- Problem description
Report each line of the entries below that includes "addScaledVector".

☆ ☆ ☆

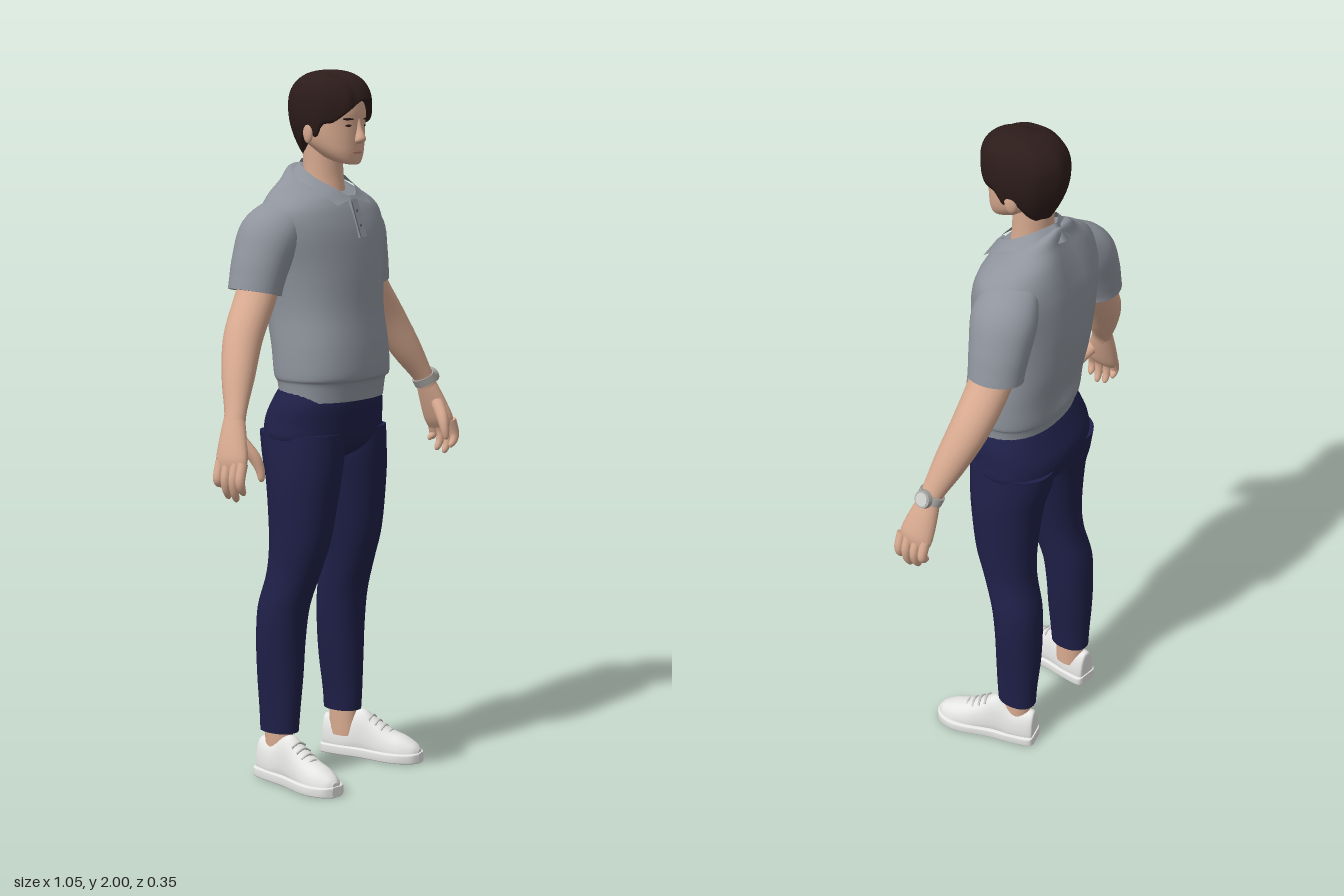
import * as THREE from 'three';
import { ParametricGeometry } from 'three/addons/geometries/ParametricGeometry.js';

const V = (x, y, z) => new THREE.Vector3(x, y, z);
const mat = (name, color, side = THREE.FrontSide) => {
  const m = new THREE.MeshStandardMaterial({ color, side });
  m.name = name;
  return m;
};

// Superellipse helper: keeps the sign, squares the curve off as n grows
const se = (c, n) => Math.sign(c) * Math.pow(Math.abs(c), 2 / n);

// Smoothly resample a short table of rows
function resample(rows, steps) {
  const out = [], last = rows.length - 1;
  const at = (i) => rows[Math.min(last, Math.max(0, i))];
  for (let i = 0; i < last; i++) {
    for (let s = 0; s < steps; s++) {
      const t = s / steps, a = at(i - 1), b = at(i), c = at(i + 1), d = at(i + 2);
      out.push(b.map((_, k) => 0.5 * (2 * b[k] + (c[k] - a[k]) * t
        + (2 * a[k] - 5 * b[k] + 4 * c[k] - d[k]) * t * t
        + (3 * b[k] - a[k] - 3 * c[k] + d[k]) * t * t * t)));
    }
  }
  out.push(rows[last]);
  return out;
}

// Closed rings of points joined into a skin, with a flat cap on each end
function skin(rings) {
  const pos = [], idx = [], n = rings[0].length;
  rings.forEach((r) => r.forEach((p) => pos.push(p.x, p.y, p.z)));
  for (let i = 0; i < rings.length - 1; i++) {
    for (let j = 0; j < n; j++) {
      const a = i * n + j, b = i * n + (j + 1) % n;
      idx.push(a, b, b + n, a, b + n, a + n);
    }
  }
  [rings[0], rings[rings.length - 1]].forEach((r, end) => {
    const base = pos.length / 3, c = V(0, 0, 0);
    r.forEach((p) => { pos.push(p.x, p.y, p.z); c.addScaledVector(p, 1 / n); });
    pos.push(c.x, c.y, c.z);
    for (let j = 0; j < n; j++) {
      const a = base + j, b = base + (j + 1) % n;
      idx.push(...(end ? [a, b, base + n] : [b, a, base + n]));
    }
  });
  const g = new THREE.BufferGeometry();
  g.setAttribute('position', new THREE.Float32BufferAttribute(pos, 3));
  g.setIndex(idx);
  g.computeVertexNormals();
  return g;
}
const ring = (n, f) => Array.from({ length: n }, (_, j) => f(j / n * Math.PI * 2));

// Upright loft, rows from the bottom up: y, xMin, xMax, zFront, zBack, forward tilt
function body(rows, n = 2.3, bend = () => 0, cols = 40) {
  return skin(resample(rows, 5).map(([y, x0, x1, zf, zb, tilt]) => ring(cols, (a) => {
    const x = (x0 + x1) / 2 + (x1 - x0) / 2 * se(Math.sin(a), n);
    const dz = (zf - zb) / 2 * se(Math.cos(a), n);
    return V(x, y - tilt * dz, (zf + zb) / 2 + dz + bend(x, y, dz));
  })));
}
const sym = (rows) => rows.map(([y, r, zf, zb, t = 0]) => [y, -r, r, zf, zb, t]);

// Limb along a path, rows: x, y, z, radius across, radius along z
function limb(rows, cols = 20) {
  const r = resample(rows, 5);
  const p = r.map((q) => V(q[0], q[1], q[2]));
  return skin(r.map((q, i) => {
    const T = p[Math.min(i + 1, p.length - 1)].clone().sub(p[Math.max(i - 1, 0)]).normalize();
    const A = V(0, 0, 1).addScaledVector(T, -T.z).normalize();
    const B = T.clone().cross(A);
    return ring(cols, (a) => p[i].clone().addScaledVector(B, q[3] * Math.sin(a)).addScaledVector(A, q[4] * Math.cos(a)));
  }));
}

// Shoe loft, rows from heel to toe: z, half width, height
function shoe(rows, n, narrow) {
  const g = skin(resample(rows, 5).map(([z, w, h]) => ring(28, (a) => {
    const up = (se(Math.cos(a), n) + 1) / 2;
    return V(-w * se(Math.sin(a), n) * (1 - narrow * up), h * up, z);
  })));
  return g.rotateY(0.18).translate(0.175, 0, 0);
}

function mirrored(geo) {
  const g = geo.clone().scale(-1, 1, 1), ix = g.index.array;
  for (let i = 0; i < ix.length; i += 3) [ix[i], ix[i + 1]] = [ix[i + 1], ix[i]];
  return g;
}

export function createModel() {
  const model = new THREE.Group();
  const shirt = mat('greyKnit', 0x8f949d, THREE.DoubleSide), navy = mat('navyCloth', 0x1f2048);
  const flesh = mat('skin', 0xd8aa90), hairMat = mat('darkBrownHair', 0x2c1c1a);
  const white = mat('whiteLeather', 0xe6e6e5), lace = mat('lace', 0xcdcdcc);
  const steel = mat('steel', 0xaaa8a4), lip = mat('lip', 0xba7d6d), button = mat('button', 0x5c6068);
  const add = (name, geo, m) => {
    const mesh = new THREE.Mesh(geo, m);
    mesh.name = name;
    model.add(mesh);
    return mesh;
  };
  const pair = (name, geo, m) => {
    add(name + 'Left', geo, m);
    add(name + 'Right', mirrored(geo), m);
  };
  const blob = (x, y, z, sx, sy, sz, turn = 0) =>
    new THREE.SphereGeometry(1, 20, 12).scale(sx, sy, sz).rotateY(turn).translate(x, y, z);

  // Shirt: torso with ribbed hem and a shallow spine groove
  add('shirtBody', body(sym([
    [1.09, 0.172, 0.122, -0.114], [1.14, 0.177, 0.129, -0.12], [1.16, 0.184, 0.143, -0.131],
    [1.24, 0.183, 0.14, -0.142], [1.34, 0.178, 0.128, -0.165], [1.45, 0.19, 0.121, -0.176],
    [1.55, 0.212, 0.107, -0.172], [1.61, 0.213, 0.087, -0.16], [1.65, 0.18, 0.072, -0.146, 0.1],
    [1.68, 0.125, 0.062, -0.132, 0.25], [1.70, 0.085, 0.055, -0.12, 0.5], [1.70, 0.05, 0.02, -0.08, 0.5],
  ]), 2.3, (x, y, dz) => (dz < 0 && y > 1.2 ? 0.012 * Math.exp(-((x / 0.05) ** 2)) : 0)), shirt);
  pair('sleeve', limb([
    [0.14, 1.615, -0.05, 0.045, 0.075], [0.195, 1.555, -0.06, 0.075, 0.092], [0.23, 1.48, -0.066, 0.074, 0.085],
    [0.248, 1.425, -0.068, 0.07, 0.079], [0.254, 1.398, -0.069, 0.07, 0.077],
  ], 32), shirt);

  // Open collar, swept between its top and bottom edges
  const top = new THREE.CatmullRomCurve3([V(0.008, 1.648, 0.08), V(0.045, 1.675, 0.052), V(0.07, 1.705, 0), V(0.06, 1.74, -0.06), V(0, 1.755, -0.1)]);
  const low = new THREE.CatmullRomCurve3([V(0.077, 1.63, 0.083), V(0.094, 1.66, 0.045), V(0.1, 1.688, -0.01), V(0.085, 1.705, -0.085), V(0, 1.71, -0.135)]);
  add('collar', new ParametricGeometry((u, v, target) => {
    const s = u * 2 - 1, t = 1 - Math.abs(s);
    target.copy(low.getPoint(t)).lerp(top.getPoint(t), v);
    if (s < 0) target.x *= -1;
  }, 48, 4), shirt);

  // Button placket
  add('placket', new THREE.BoxGeometry(0.032, 0.11, 0.008).rotateX(-0.32).translate(0, 1.592, 0.094), shirt);
  add('placketSeam', new THREE.BoxGeometry(0.003, 0.1, 0.003).rotateX(-0.32).translate(-0.014, 1.592, 0.098), button);
  [1.615, 1.575].forEach((y) => add('shirtButton', blob(0, y, 0.0985 + (1.592 - y) * 0.33, 0.005, 0.005, 0.003), button));

  // Trousers
  add('trouserSeat', body(sym([
    [0.915, 0.06, 0.03, -0.07], [0.94, 0.15, 0.075, -0.125], [0.98, 0.197, 0.103, -0.153],
    [1.03, 0.197, 0.11, -0.156], [1.08, 0.19, 0.112, -0.135], [1.13, 0.165, 0.105, -0.11],
  ])), navy);
  pair('trouserLeg', body([
    [0.14, 0.108, 0.195, -0.01, -0.127, 0], [0.2, 0.103, 0.197, -0.006, -0.13, 0], [0.3, 0.088, 0.203, -0.002, -0.137, 0],
    [0.4, 0.076, 0.21, 0, -0.138, 0], [0.5, 0.069, 0.21, 0.012, -0.133, 0], [0.6, 0.06, 0.199, 0.045, -0.11, 0],
    [0.7, 0.044, 0.2, 0.075, -0.105, 0], [0.85, 0.018, 0.204, 0.094, -0.118, 0],
    [0.93, 0.003, 0.202, 0.1, -0.138, 0], [1.0, 0.006, 0.197, 0.1, -0.15, 0],
  ], 2.2), navy);

  // Feet
  pair('ankle', body([[0.06, 0.122, 0.185, -0.02, -0.11, 0], [0.16, 0.122, 0.185, -0.025, -0.115, 0]], 2, undefined, 20), flesh);
  pair('shoeUpper', shoe([
    [-0.133, 0.025, 0.1], [-0.125, 0.036, 0.115], [-0.07, 0.044, 0.11], [-0.025, 0.044, 0.135], [0.0, 0.045, 0.136],
    [0.03, 0.049, 0.115], [0.08, 0.056, 0.087], [0.125, 0.054, 0.072], [0.16, 0.038, 0.054], [0.174, 0.018, 0.04],
  ], 2.5, 0.35), white);
  pair('shoeSole', shoe([
    [-0.137, 0.024, 0.03], [-0.125, 0.04, 0.03], [-0.06, 0.046, 0.03], [0.0, 0.047, 0.03], [0.08, 0.059, 0.03],
    [0.125, 0.057, 0.03], [0.163, 0.04, 0.03], [0.179, 0.016, 0.03],
  ], 7, 0), white);
  for (let i = 0; i < 4; i++) {
    const z = 0.02 + i * 0.02, y = 0.124 - i * 0.0125;
    const curve = new THREE.CatmullRomCurve3([V(-0.026, y - 0.012, z), V(0, y, z + 0.003), V(0.026, y - 0.012, z)]);
    pair('shoelace', new THREE.TubeGeometry(curve, 10, 0.0035, 6).rotateY(0.18).translate(0.175, 0, 0), lace);
  }

  // Arms and hands
  pair('arm', limb([
    [0.215, 1.48, -0.065, 0.055, 0.06], [0.26, 1.39, -0.06, 0.052, 0.06], [0.335, 1.285, -0.045, 0.051, 0.056],
    [0.395, 1.185, -0.015, 0.043, 0.046], [0.44, 1.105, 0.012, 0.027, 0.033], [0.455, 1.07, 0.02, 0.025, 0.031],
  ], 24), flesh);
  pair('palm', limb([
    [0.45, 1.085, 0.016, 0.024, 0.03], [0.47, 1.03, 0.026, 0.026, 0.042], [0.489, 0.975, 0.037, 0.024, 0.05],
    [0.497, 0.945, 0.042, 0.014, 0.044],
  ]), flesh);
  [[0.004, 0.9], [0.03, 0.872], [0.057, 0.866], [0.08, 0.885]].forEach(([z, tip]) => pair('finger', limb([
    [0.496, 0.97, z, 0.014, 0.014], [0.51, 0.93, z + 0.002, 0.0135, 0.0135], [0.507, (0.93 + tip) / 2, z + 0.002, 0.012, 0.012],
    [0.496, tip + 0.008, z, 0.009, 0.009], [0.493, tip, z, 0.004, 0.004],
  ], 12), flesh));
  pair('thumb', limb([
    [0.468, 1.035, 0.04, 0.018, 0.02], [0.448, 0.985, 0.078, 0.016, 0.018], [0.44, 0.95, 0.093, 0.013, 0.013],
    [0.44, 0.925, 0.098, 0.009, 0.009], [0.44, 0.917, 0.099, 0.004, 0.004],
  ], 12), flesh);

  // Wristwatch on the left arm
  add('watchBand', limb([[0.443, 1.1, 0.012, 0.032, 0.038], [0.453, 1.079, 0.018, 0.031, 0.037]]), steel);
  const aim = new THREE.Quaternion().setFromUnitVectors(V(0, 1, 0), V(0.9, 0.4, 0.1).normalize());
  add('watchCase', new THREE.CylinderGeometry(0.024, 0.026, 0.014, 28).applyQuaternion(aim).translate(0.48, 1.1, 0.018), steel);
  add('watchDial', new THREE.CylinderGeometry(0.019, 0.019, 0.003, 28).applyQuaternion(aim).translate(0.4872, 1.1032, 0.0188), lace);

  // Neck, head and face
  add('neck', body(sym([[1.6, 0.068, 0.05, -0.09], [1.68, 0.06, 0.035, -0.085], [1.73, 0.057, 0.03, -0.08], [1.82, 0.058, 0.03, -0.085]]), 2), flesh);
  add('head', body(sym([
    [1.748, 0.028, 0.08, 0.005, 0.2], [1.757, 0.049, 0.09, -0.02, 0.25], [1.78, 0.068, 0.095, -0.05, 0.18],
    [1.81, 0.08, 0.097, -0.085, 0.08], [1.85, 0.086, 0.098, -0.1], [1.89, 0.088, 0.1, -0.108],
    [1.94, 0.082, 0.09, -0.1], [1.975, 0.05, 0.05, -0.06],
  ]), 2.2), flesh);
  add('nose', body(sym([
    [1.797, 0.008, 0.1, 0.08], [1.803, 0.016, 0.112, 0.08], [1.814, 0.016, 0.118, 0.08],
    [1.84, 0.009, 0.107, 0.08], [1.87, 0.007, 0.099, 0.08],
  ]), 2, undefined, 20), flesh);
  pair('ear', blob(0.087, 1.832, -0.012, 0.01, 0.033, 0.019, 0.25), flesh);
  pair('eye', blob(0.034, 1.848, 0.0885, 0.013, 0.0045, 0.004, 0.3), hairMat);
  pair('eyebrow', blob(0.035, 1.866, 0.089, 0.02, 0.004, 0.005, 0.32), hairMat);
  add('mouth', blob(0, 1.775, 0.0925, 0.022, 0.005, 0.004), lip);

  // Hair: domed shell whose lower edge follows fringe, sideburn and nape
  const edge = resample([[0, 1.918], [0.3, 1.912], [0.6, 1.885], [0.95, 1.857], [1.25, 1.85], [1.45, 1.815],
    [1.7, 1.84], [2.1, 1.79], [2.6, 1.762], [3.142, 1.755]], 6);
  const edgeY = (a) => {
    const k = Math.max(1, edge.findIndex((e) => e[0] >= a - 0.001)), [p, q] = [edge[k - 1], edge[k]];
    return p[1] + (q[1] - p[1]) * (a - p[0]) / (q[0] - p[0]);
  };
  const rows = 22;
  add('hair', skin(Array.from({ length: rows + 1 }, (_, i) => ring(72, (a) => {
    const yb = edgeY(Math.min(a, Math.PI * 2 - a));
    const y = yb + (2 - yb) * Math.sin(Math.max(0, i - 1) / (rows - 1) * Math.PI / 2);
    let f = y > 1.9 ? Math.pow(Math.max(0, 1 - Math.pow((y - 1.9) / 0.1, 2.4)), 1 / 2.4) : 1 - 0.42 * ((1.9 - y) / 0.145) ** 2;
    f *= (i === 0 ? 0.8 : 1) * (1 + 0.012 * Math.sin(a * 9));
    const x = 0.102 * f * Math.sin(a), z = 0.124 * f * Math.cos(a);
    const part = z > -0.03 ? Math.exp(-(((x + 0.035) / 0.012) ** 2)) : 0;
    return V(x, y - 0.007 * part, z * (1 - 0.05 * part));
  }))), hairMat);

  return model;
}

☆ ☆ ☆

- Response to this task
    r.forEach((p) => { pos.push(p.x, p.y, p.z); c.addScaledVector(p, 1 / n); });
    const A = V(0, 0, 1).addScaledVector(T, -T.z).normalize();
    return ring(cols, (a) => p[i].clone().addScaledVector(B, q[3] * Math.sin(a)).addScaledVector(A, q[4] * Math.cos(a)));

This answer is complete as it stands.